*** Opening of Entries provided ***
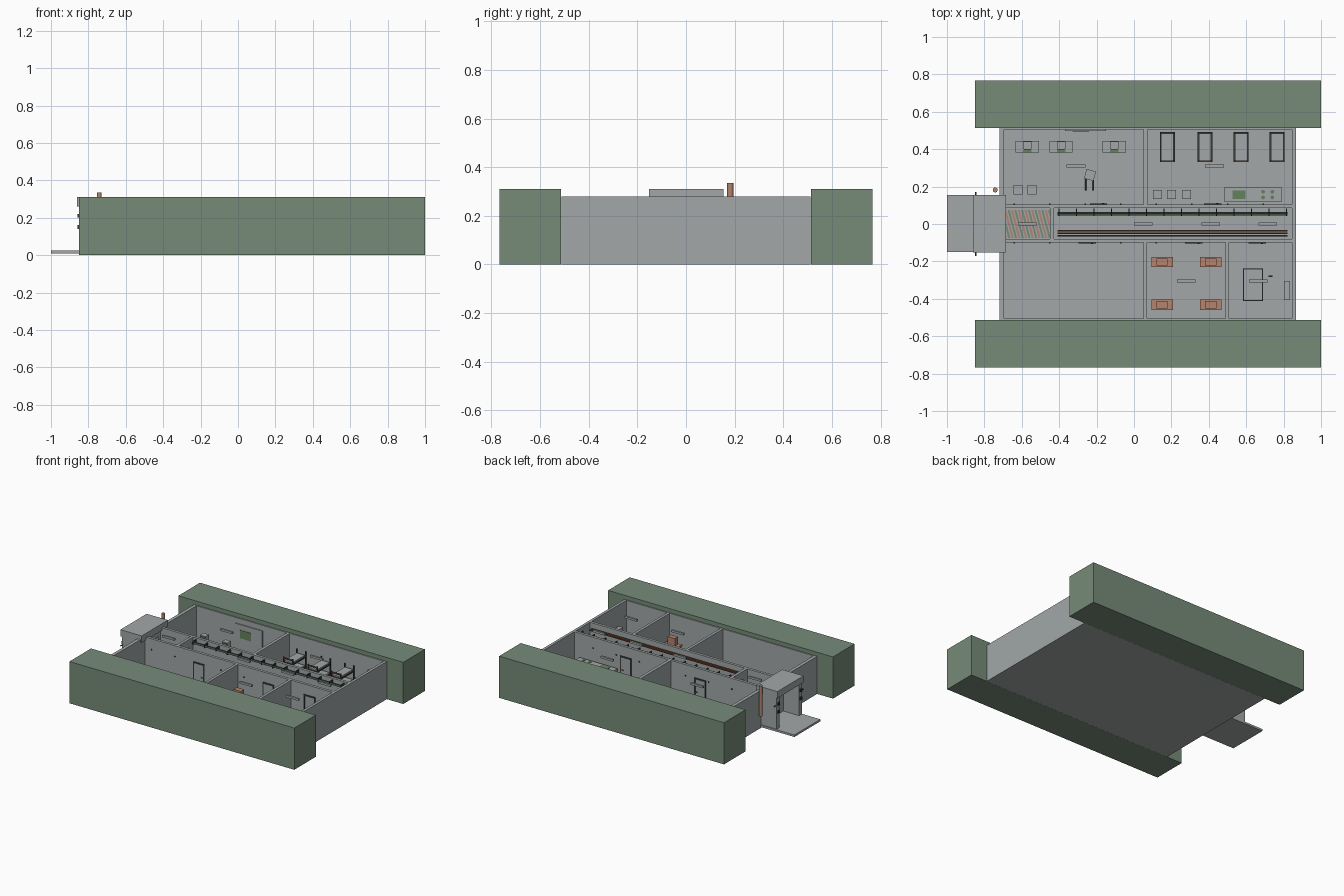
import bpy, bmesh, math
from mathutils import Matrix, Vector

cube = bpy.data.objects.get("Cube")
if cube:
    bpy.data.objects.remove(cube)

def material(name, *rgb):
    m = bpy.data.materials.new(name)
    m.use_nodes = True
    m.diffuse_color = (*rgb, 1)
    m.node_tree.nodes["Principled BSDF"].inputs["Base Color"].default_value = (*rgb, 1)
    return m

concrete = material("grey concrete", .36, .39, .39)
earth = material("moss green", .18, .26, .19)
copper = material("copper", .45, .23, .16)
rust = material("dark rust", .2, .07, .035)
iron = material("dark iron", .04, .045, .045)
screen = material("screen green", .13, .22, .11)

def finish(name, bm, *mats):
    mesh = bpy.data.meshes.new(name)
    bm.to_mesh(mesh)
    bm.free()
    for m in mats:
        mesh.materials.append(m)
    ob = bpy.data.objects.new(name, mesh)
    bpy.context.collection.objects.link(ob)
    return ob

def add_box(bm, center, size, turn=0):
    mat = Matrix.Translation(center) @ Matrix.Rotation(turn, 4, 'Z') @ Matrix.Diagonal((*size, 1))
    bmesh.ops.create_cube(bm, size=1, matrix=mat)

def box(name, mat, x, y, z, turn=0):
    """Box from three (low, high) ranges."""
    bm = bmesh.new()
    add_box(bm, [(a + b) / 2 for a, b in (x, y, z)], [b - a for a, b in (x, y, z)], turn)
    return finish(name, bm, mat)

def block(name, mat, x, y, w, d, z0, z1, turn=0):
    """Box standing on a plan position."""
    return box(name, mat, (x - w / 2, x + w / 2), (y - d / 2, y + d / 2), (z0, z1), turn)

def rod(name, mat, start, end, radius, sides=12):
    a, b = Vector(start), Vector(end)
    bm = bmesh.new()
    mtx = Matrix.Translation((a + b) / 2) @ (b - a).to_track_quat('Z', 'Y').to_matrix().to_4x4()
    bmesh.ops.create_cone(bm, cap_ends=True, segments=sides, radius1=radius, radius2=radius,
                          depth=(b - a).length, matrix=mtx)
    for f in bm.faces:
        f.smooth = len(f.verts) == 4
    return finish(name, bm, mat)

def legs(name, mat, x, y, w, d, z0, z1, t=.007):
    bm = bmesh.new()
    for sx in (-1, 1):
        for sy in (-1, 1):
            add_box(bm, (x + sx * (w - t) / 2, y + sy * (d - t) / 2, (z0 + z1) / 2), (t, t, z1 - z0))
    return finish(name, bm, mat)

FLOOR, TOP = .025, .28

# Earth banks, floor and outer walls
for side, s in (("back", 1), ("front", -1)):
    box(f"{side}_earth_bank", earth, (-.85, 1), sorted((s * .513, s * .767)), (0, .31))
    box(f"{side}_lining", concrete, (-.72, .865), sorted((s * .505, s * .5125)), (0, TOP))
box("floor", concrete, (-.72, .865), (-.51, .51), (0, FLOOR))
box("end_wall", concrete, (.845, .865), (-.51, .51), (0, TOP))
for side, s in (("back", 1), ("front", -1)):
    box(f"entry_wall_{side}", concrete, (-.72, -.695), sorted((s * .06, s * .51)), (0, TOP))
box("entry_lintel", concrete, (-.72, -.695), (-.06, .06), (.22, TOP))

# Inner walls
for side, y in (("back", .095), ("front", -.09)):
    box(f"corridor_wall_{side}", concrete, (-.695, .845), (y - .01, y + .01), (0, TOP))
box("back_partition", concrete, (.05, .072), (.1, .51), (0, TOP))
for x in (.06, .498):
    box("front_partition", concrete, (x - .01, x + .01), (-.51, -.1), (0, TOP))
for s in (-1, 1):
    box("airlock_wall", concrete, (-.448, -.428), sorted((s * .035, s * .085)), (0, TOP))
box("airlock_lintel", concrete, (-.448, -.428), (-.035, .035), (.22, TOP))

# Doors on the room sides of the corridor
def door(x, y, out):
    y0 = y + out * .011
    block("door_leaf", concrete, x, y0, .075, .005, FLOOR, .195)
    for s in (-1, 1):
        block("door_jamb", iron, x + s * .042, y0, .009, .009, FLOOR, .205)
    block("door_head", iron, x, y0, .093, .009, .195, .205)
    block("door_handle", rust, x + .025, y0 + out * .004, .012, .006, .1, .106)

for x in (-.19, .42):
    door(x, .095, 1)
for x in (-.25, .32, .66):
    door(x, -.09, -1)

# Small wall bolts
bm = bmesh.new()
for i in range(8):
    for y in (.107, -.102):
        add_box(bm, (-.64 + i * .19, y, .2), (.008, .006, .008))
finish("wall_bolts", bm, iron)

# Entrance porch with slab
box("porch_slab", concrete, (-1, -.69), (-.15, .155), (.01, FLOOR))
box("porch_roof", concrete, (-.86, -.685), (-.153, .155), (.26, .31))
for s in (-1, 1):
    box("porch_side_wall", concrete, (-.85, -.7), sorted((s * .115, s * .15)), (.01, .26))
    for z in (.14, .2):
        block("porch_hinge", iron, -.853, s * .13, .012, .02, z, z + .02)
    rod("porch_hook", rust, (-.845, s * .15, .2), (-.845, s * .172, .2), .004)
rod("vent_pipe", copper, (-.742, .182, .11), (-.742, .182, .335), .013, 16)

# Striped airlock floor, trimmed to the room
for name, mat, shift in (("copper_stripes", copper, 0), ("green_stripes", earth, 1)):
    bm = bmesh.new()
    for i in range(9):
        x = -.69 + i * .036 + shift * .018
        bm.faces.new([bm.verts.new(p) for p in (
            (x, -.075, .027), (x + .011, -.075, .027), (x - .029, .075, .027), (x - .04, .075, .027))])
    for edge, normal in ((-.685, -1), (-.45, 1)):
        bmesh.ops.bisect_plane(bm, geom=bm.verts[:] + bm.edges[:] + bm.faces[:],
                               plane_co=(edge, 0, 0), plane_no=(normal, 0, 0), clear_outer=True)
    finish(name, bm, mat)

# Corridor pipes and brackets
for y, z, mat, r in ((.05, .255, earth, .005), (.06, .255, iron, .005),
                     (-.036, .245, rust, .004), (-.05, .245, rust, .004), (-.062, .245, rust, .004)):
    rod("corridor_pipe", mat, (-.41, y, z), (.82, y, z), r)
for i in range(14):
    block("pipe_bracket", iron, -.4 + i * .0935, .062, .005, .04, .245, .272)

# Ceiling lamps
for x, y in ((-.57, 0), (.05, 0), (.41, 0), (.715, 0), (-.31, .31), (.43, .31), (.28, -.305), (.665, -.305)):
    block("ceiling_lamp", concrete, x, y, .1, .014, .262, .277)

# Control desks with monitors
for x in (-.57, -.39, -.105):
    block("desk_top", concrete, x, .413, .125, .062, .08, .088)
    legs("desk_legs", iron, x, .413, .12, .056, FLOOR, .08)
    block("monitor", concrete, x, .42, .045, .04, .088, .13)
    block("monitor_screen", screen, x, .398, .036, .004, .093, .125)
    block("keyboard", screen, x, .389, .045, .012, .088, .092)

# Wall map
box("map_board", concrete, (-.37, -.15), (.498, .505), (.12, .24))
box("map_land", screen, (-.33, -.24), (.495, .498), (.14, .2))

# Stools and crates along the corridor wall
for x, y in ((-.62, .183), (-.545, .183), (.125, .158), (.2, .158), (.28, .158)):
    block("storage_box", concrete, x, y, .047, .05, FLOOR, .09)

# Toppled chair
block("chair_seat", concrete, -.235, .262, .052, .052, .03, .085, math.radians(-15))
for x in (-.258, -.217):
    rod("chair_leg", rust, (x, .18, .05), (x, .24, .05), .004)

# Beds
for x in (.178, .38, .573, .765):
    legs("bed_posts", iron, x, .412, .08, .16, FLOOR, .19)
    for z in (.07, .145):
        block("bed_frame", iron, x, .412, .08, .16, z, z + .008)
        block("mattress", concrete, x, .412, .066, .146, z + .005, z + .018)
    block("bed_end_rail", rust, x, .335, .066, .008, .178, .186)

# Kitchen counter with sink and stove
box("counter", concrete, (.48, .79), (.12, .195), (FLOOR, .11))
block("sink", screen, .562, .157, .07, .045, .11, .113)
for x in (.69, .74):
    for y in (.142, .172):
        rod("hob", screen, (x, y, .11), (x, y, .114), .01, 16)

# Workbenches with stacked crates
for x in (.15, .41):
    for y in (-.203, -.432):
        block("workbench_top", copper, x, y, .115, .055, .09, .1)
        legs("workbench_legs", copper, x, y, .11, .05, FLOOR, .09, .01)
        block("workbench_crate", copper, x, y, .06, .038, .1, .155)

# Office table, papers and cabinet
block("table_frame", iron, .637, -.325, .108, .175, .09, .097)
block("table_top", concrete, .637, -.325, .097, .164, .092, .1)
legs("table_legs", iron, .637, -.325, .108, .175, FLOOR, .09)
block("small_lever", iron, .73, -.28, .022, .008, .1, .106)
block("lever_post", iron, .73, -.28, .007, .007, FLOOR, .1)
box("cabinet", concrete, (.802, .835), (-.405, -.305), (FLOOR, .13))
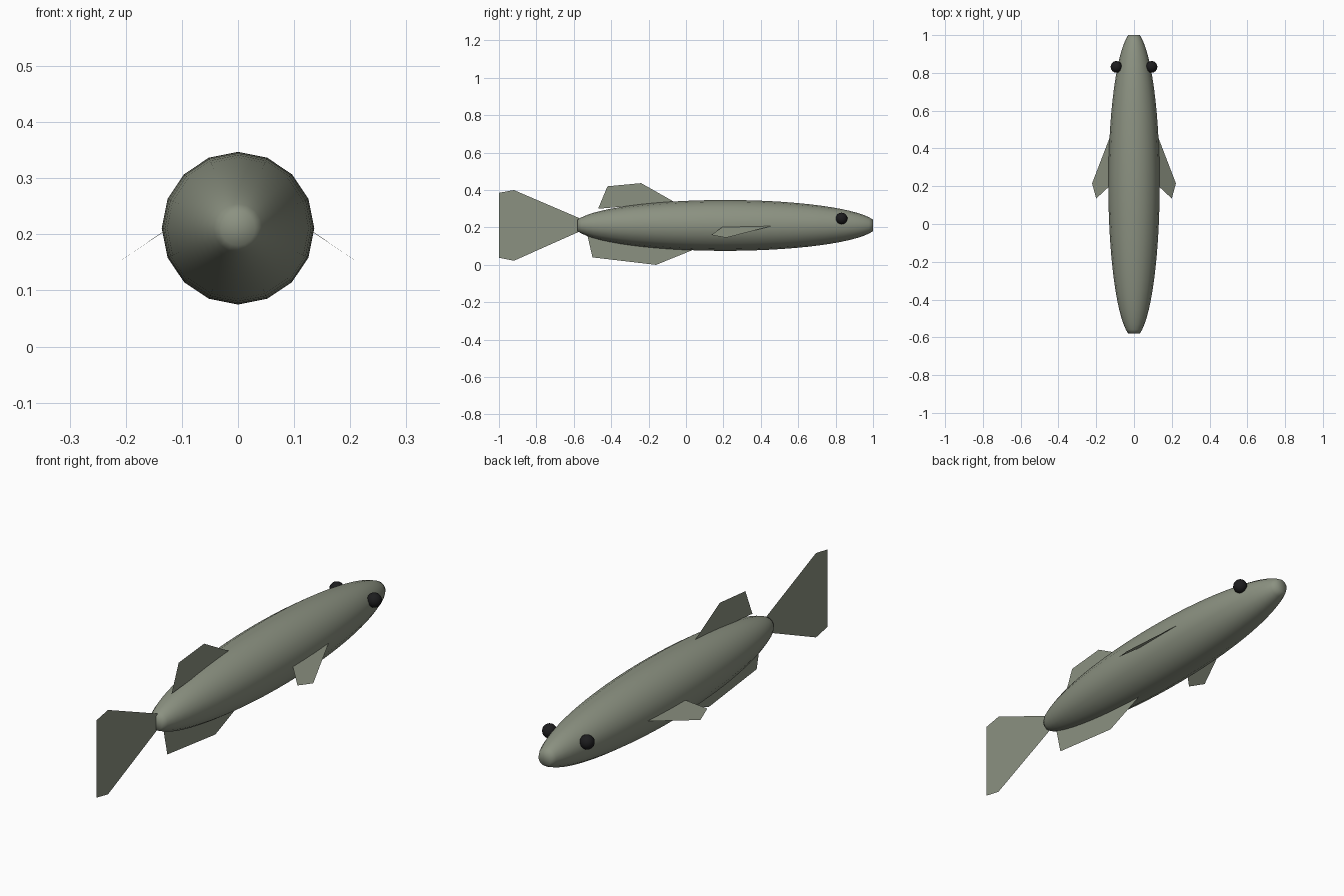
import bpy, bmesh, math

if "Cube" in bpy.data.objects:
    bpy.data.objects.remove(bpy.data.objects["Cube"])

AXIS_Z, MID_Y, HALF_LEN, RADIUS = 0.211, 0.21, 0.79, 0.136
SIDES, RINGS = 16, 28


def material(name, rgb):
    m = bpy.data.materials.new(name)
    m.diffuse_color = (*rgb, 1)
    m.use_nodes = True
    m.node_tree.nodes["Principled BSDF"].inputs["Base Color"].default_value = m.diffuse_color
    return m


skin = material("grey_green_skin", (0.26, 0.285, 0.22))
black = material("eye_black", (0.012, 0.012, 0.013))


def add_object(name, bm, mat, smooth=False):
    mesh = bpy.data.meshes.new(name)
    for f in bm.faces:
        f.smooth = smooth
    bm.to_mesh(mesh)
    bm.free()
    mesh.materials.append(mat)
    ob = bpy.data.objects.new(name, mesh)
    bpy.context.collection.objects.link(ob)
    return ob


def fin(name, points):
    bm = bmesh.new()
    bm.faces.new([bm.verts.new(p) for p in points])
    return add_object(name, bm, skin)


# Body: truncated ellipsoid built from rings along y, with small blunt ends
bm = bmesh.new()
semi = 0.811
end_angle = math.acos(HALF_LEN / semi)
rings = []
for i in range(RINGS + 1):
    a = end_angle + (math.pi - 2 * end_angle) * i / RINGS
    y, r = MID_Y + semi * math.cos(a), RADIUS * math.sin(a)
    rings.append([bm.verts.new((r * math.sin(t), y, AXIS_Z + r * math.cos(t)))
                  for t in (2 * math.pi * k / SIDES for k in range(SIDES))])
for r0, r1 in zip(rings, rings[1:]):
    for k in range(SIDES):
        n = (k + 1) % SIDES
        bm.faces.new((r0[k], r0[n], r1[n], r1[k]))
for ring, y in ((rings[0], MID_Y + HALF_LEN), (rings[-1], MID_Y - HALF_LEN)):
    tip = bm.verts.new((0, y, AXIS_Z))
    for k in range(SIDES):
        bm.faces.new((ring[k], ring[(k + 1) % SIDES], tip))
bmesh.ops.recalc_face_normals(bm, faces=bm.faces)
add_object("body", bm, skin, smooth=True)

# Flat fins on the centre plane, as (y, z) outlines
flat_fins = {
    "tail_fin": [(-0.57, 0.25), (-0.92, 0.40), (-1.0, 0.385),
                 (-1.0, 0.038), (-0.92, 0.022), (-0.57, 0.178)],
    "dorsal_fin": [(-0.06, 0.335), (-0.24, 0.437), (-0.42, 0.42), (-0.47, 0.30)],
    "anal_fin": [(0.05, 0.085), (-0.16, 0.0), (-0.50, 0.04), (-0.53, 0.17)],
}
for name, outline in flat_fins.items():
    fin(name, [(0, y, z) for y, z in outline])

# Paired side fins and eyes
for side, s in (("right", 1), ("left", -1)):
    fin(side + "_pectoral_fin", [(s * x, y, z) for x, y, z in (
        (0.124, 0.47, 0.211), (0.222, 0.215, 0.145),
        (0.200, 0.135, 0.160), (0.130, 0.20, 0.206))])
    bm = bmesh.new()
    bmesh.ops.create_uvsphere(bm, u_segments=16, v_segments=12, radius=0.031)
    bmesh.ops.translate(bm, verts=bm.verts, vec=(s * 0.093, 0.832, 0.248))
    add_object(side + "_eye", bm, black, smooth=True)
*** Close of Entries provided ***
◆ **Problem statement**
Every line above that includes the word "inputs" should be listed.

◆ **Exercise result**
    m.node_tree.nodes["Principled BSDF"].inputs["Base Color"].default_value = (*rgb, 1)
    m.node_tree.nodes["Principled BSDF"].inputs["Base Color"].default_value = m.diffuse_color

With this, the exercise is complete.